The larger set of the three-toed tracks are believed to be from an Allosaurus, which looks like a smaller Tyrannosaurus Rex and averaged about 39 feet tall. It appears to have a limp as the a gait shows a long five foot stride alternating with a shorter four foot stride.
Finding tracks that make a sharp turn is unique.
“Most tracks go in a straight line,” Foster said. And while the combination of the herbivorous dinosaur and carnivorous together at one site suggests that sauropod was being hunted, Foster said there is no way to know whether the tracks were made on the same day.
“It’s a fun story, but there is no scientific proof,” Foster said. “The tracks could have been made the same day, or days apart.”
The tracks were originally laid in wet sand, near an oasis or within a small riverbed. The rock shows the ripple effect of water moving over the sand. Mud then covered the sand in a short period of time, perhaps within a few days. That encasing of mud that later turned to rock preserved the tracks for several millions of years.
Several three-toed tracks can also be seen in the Entrada rock near Willow Springs Road.
“Entrada preserves all sorts of tracks,” Foster said.
The Entrada formation is from 165 million years ago, which had a little dryer climate than when the Morrison formation was formed.
Willow Springs Road is well-marked, approximately 11 miles north of Moab on Hwy 191. It is a well-maintained dirt road that leads 2.5 miles to the Sovereign single track trailhead. The dinosaur tracks are 3.4 miles from Hwy 191, and one mile past the Sovereign trailhead. Four wheel drive is recommended for a stint of sand in a wash where the road crosses.

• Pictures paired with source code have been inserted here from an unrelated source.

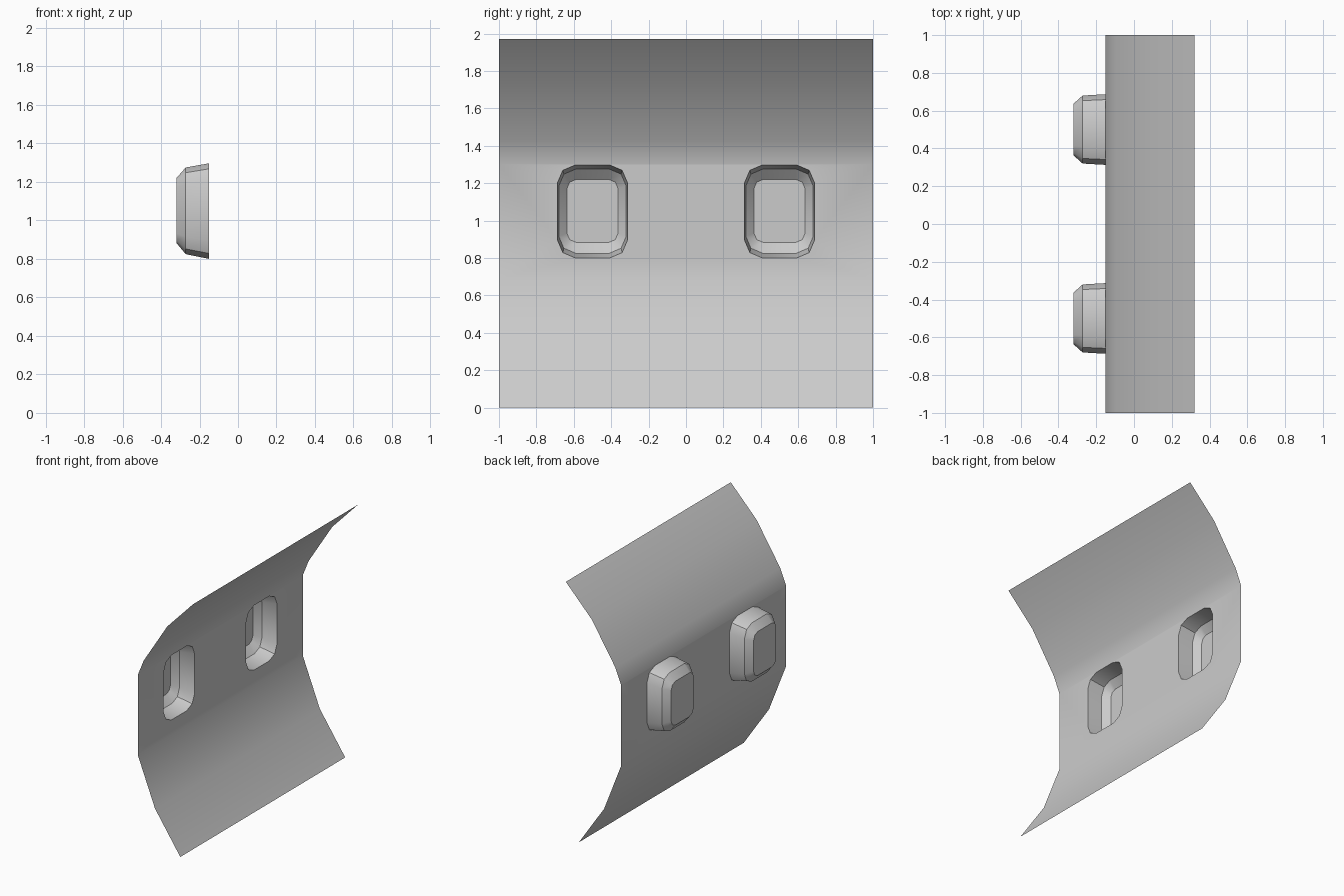
import bpy, bmesh

if "Cube" in bpy.data.objects:
    bpy.data.objects.remove(bpy.data.objects["Cube"])

# Side profile of the bent sheet (x, z), bottom to top
PROFILE = [(0.21, 0), (-0.005, 0.315), (-0.15, 0.685), (-0.15, 1.302),
           (-0.10, 1.425), (0.10, 1.74), (0.32, 1.97)]


def rounded_ring(bm, x, yc, half_y, z0, z1, c):
    """Rounded rectangle loop with three points per corner."""
    k = 0.3 * c
    h, zc, half_z = half_y, (z0 + z1) / 2, (z1 - z0) / 2
    corner = [(h, half_z - c), (h - k, half_z - k), (h - c, half_z)]
    pts = (corner + [(-a, b) for a, b in reversed(corner)]
           + [(-a, -b) for a, b in corner]
           + [(a, -b) for a, b in reversed(corner)])
    return [bm.verts.new((x, yc + a, zc + b)) for a, b in pts]


def loop_edges(bm, loop):
    return [bm.edges.get((a, b)) or bm.edges.new((a, b))
            for a, b in zip(loop, loop[1:] + loop[:1])]


def finish(bm, name):
    bmesh.ops.recalc_face_normals(bm, faces=bm.faces[:])
    mesh = bpy.data.meshes.new(name)
    bm.to_mesh(mesh)
    bm.free()
    ob = bpy.data.objects.new(name, mesh)
    bpy.context.collection.objects.link(ob)
    bpy.context.view_layer.objects.active = ob
    ob.select_set(True)
    bpy.ops.object.shade_smooth_by_angle(angle=0.6)
    ob.select_set(False)


bm = bmesh.new()

# Bent sheet strips, leaving the flat middle band for the holes
rows = [[bm.verts.new((x, y, z)) for y in (-1, 1)] for x, z in PROFILE]
for i, (a, b) in enumerate(zip(rows, rows[1:])):
    if i != 2:
        bm.faces.new((a[0], a[1], b[1], b[0]))
band = loop_edges(bm, [rows[2][0], rows[2][1], rows[3][1], rows[3][0]])

# Two recessed pockets pressed out of the back
for yc in (-0.5, 0.5):
    rings = [rounded_ring(bm, -0.15, yc, 0.187, 0.80, 1.297, 0.095),
             rounded_ring(bm, -0.272, yc, 0.18, 0.825, 1.275, 0.09),
             rounded_ring(bm, -0.32, yc, 0.137, 0.883, 1.22, 0.05)]
    for a, b in zip(rings, rings[1:]):
        n = len(a)
        for i in range(n):
            j = (i + 1) % n
            bm.faces.new((a[i], a[j], b[j], b[i]))
    bm.faces.new(rings[-1])
    band += loop_edges(bm, rings[0])

# Flat band around the pocket openings
bmesh.ops.triangle_fill(bm, edges=band, use_beauty=True, use_dissolve=False,
                        normal=(1, 0, 0))
finish(bm, "bent_panel_with_pockets")
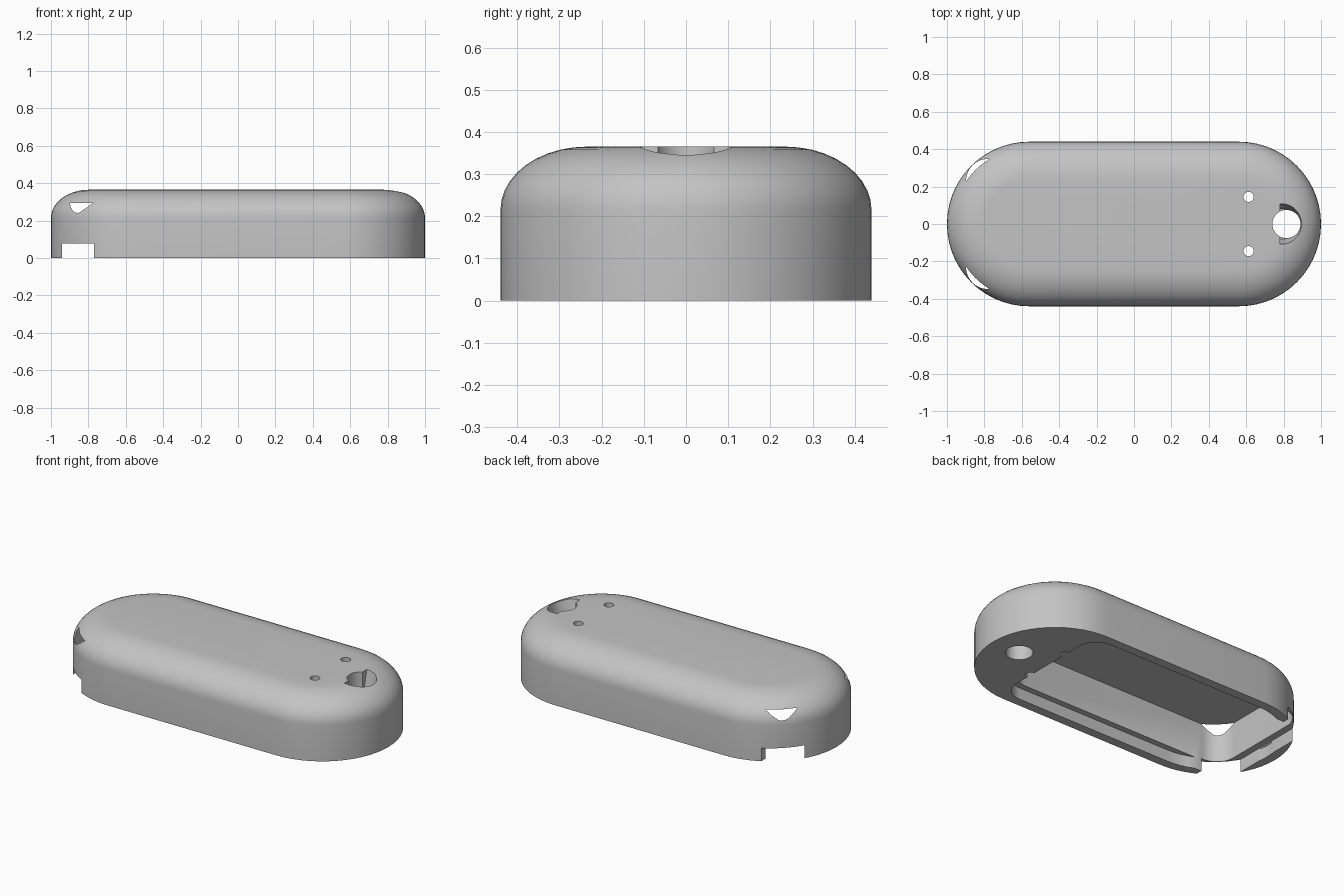
import bpy
import bmesh
from math import sin, cos, pi

cube = bpy.data.objects.get("Cube")
if cube:
    bpy.data.objects.remove(cube, do_unlink=True)

grey = bpy.data.materials.new("plain_grey")
grey.use_nodes = True
grey.diffuse_color = (0.55, 0.55, 0.55, 1)
grey.node_tree.nodes["Principled BSDF"].inputs["Base Color"].default_value = grey.diffuse_color


def outline(x0, x1, half_y, r_left, r_right, cy=0, n=14):
    """Rounded rectangle with separate corner radii at its two ends."""
    corners = [(x1, 1, r_right), (x0, 1, r_left), (x0, -1, r_left), (x1, -1, r_right)]
    points = []
    for quarter, (x, side, r) in enumerate(corners):
        cx = x - r if x == x1 else x + r
        for i in range(n + 1):
            a = (quarter + i / n) * pi / 2
            points.append((cx + r * cos(a), cy + side * (half_y - r) + r * sin(a)))
    return points


def circle(x, y, r):
    return outline(x - r, x + r, r, r, r, y)


def loft(name, rings):
    """Closed solid through a stack of (outline, height) rings."""
    bm = bmesh.new()
    loops = [[bm.verts.new((x, y, z)) for x, y in pts] for pts, z in rings]
    count = len(loops[0])
    for low, high in zip(loops, loops[1:]):
        for i in range(count):
            j = (i + 1) % count
            bm.faces.new((low[i], low[j], high[j], high[i]))
    bm.faces.new(loops[0][::-1])
    bm.faces.new(loops[-1])
    bmesh.ops.remove_doubles(bm, verts=bm.verts, dist=1e-5)
    bmesh.ops.recalc_face_normals(bm, faces=bm.faces)
    mesh = bpy.data.meshes.new(name)
    bm.to_mesh(mesh)
    bm.free()
    obj = bpy.data.objects.new(name, mesh)
    bpy.context.collection.objects.link(obj)
    mesh.materials.append(grey)
    return obj


def prism(name, pts, z0, z1):
    return loft(name, [(pts, z0), (pts, z1)])


# Stadium body with an elliptical shoulder
def stadium(inset):
    r = 0.44 - inset
    return outline(-1 + inset, 1 - inset, r, r, r)


rings = [(stadium(0), 0)]
steps = 10
for i in range(steps + 1):
    a = i / steps * pi / 2
    rings.append((stadium(0.205 * (1 - cos(a))), 0.215 + 0.15 * sin(a)))
case = loft("case_shell", rings)

# Base plate recess, deep pocket, side notches, drilled holes, lead-in
cutters = [
    prism("recess_cutter", outline(-0.945, 0.61, 0.385, 0.385, 0.12), -0.1, 0.07),
    prism("pocket_cutter", outline(-0.898, 0.60, 0.348, 0.118, 0.118), -0.2, 0.295),
    prism("notch_cutter", outline(-0.94, -0.77, 0.6, 0, 0), -0.15, 0.078),
    prism("cord_hole_cutter", circle(0.815, 0, 0.075), -0.3, 0.6),
    loft("lead_in_cutter", [(outline(0.78, 0.875, 0.08, 0, 0.08), 0.25),
                            (outline(0.78, 0.903, 0.112, 0, 0.112), 0.38)]),
]
for side in (1, -1):
    cutters.append(prism("small_hole_cutter", circle(0.613, side * 0.145, 0.027), -0.25, 0.5))

bpy.ops.object.select_all(action="DESELECT")
bpy.context.view_layer.objects.active = case
case.select_set(True)
for cutter in cutters:
    cutter.hide_render = True
    mod = case.modifiers.new("cut", "BOOLEAN")
    mod.operation = "DIFFERENCE"
    mod.solver = "EXACT"
    mod.object = cutter
    bpy.ops.object.modifier_apply(modifier=mod.name)
    bpy.data.objects.remove(cutter, do_unlink=True)

bpy.ops.object.shade_smooth_by_angle()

The road is also the original entrance into Arches National Park. High clearance and four-wheel drive is recommended to make the trek into the national park.
The three-toed tracks are from human-sized predators.
“Fran Barnes was very big on making sure that track site was protected,” Foster said. “He worked with the BLM to make sure that it was known and protected.”
Fran Barnes and his wife Terby authored and published several books through Canyon Country Publications, which documented and named many locations in the Moab-area. Barnes died in 2003.
Foster has started a local chapter of the Utah Friends of Paleontology. Forty people attended their first meeting at the library in February.
The second scheduled meeting is 6 p.m., Wednesday, March 27 at the library. State paleontologist Jim Kirkland will speak at that meeting.
“Everybody is welcome,” Foster said.
She hopes that as the chapter develops, members can go to sites and document the tracks “And keep an eye on the conditions,” she said. “It’s good for the locals to keep an eye on tracks.”
Foster said that it is illegal to make casts from the tracks.
“We like to remind people not to pour plaster or damage the tracks. It can ruin it. Just take pictures,” Foster said. “It is illegal to pour anything other than water into the tracks. Any replication of the tracks they would need a paleontology permit.”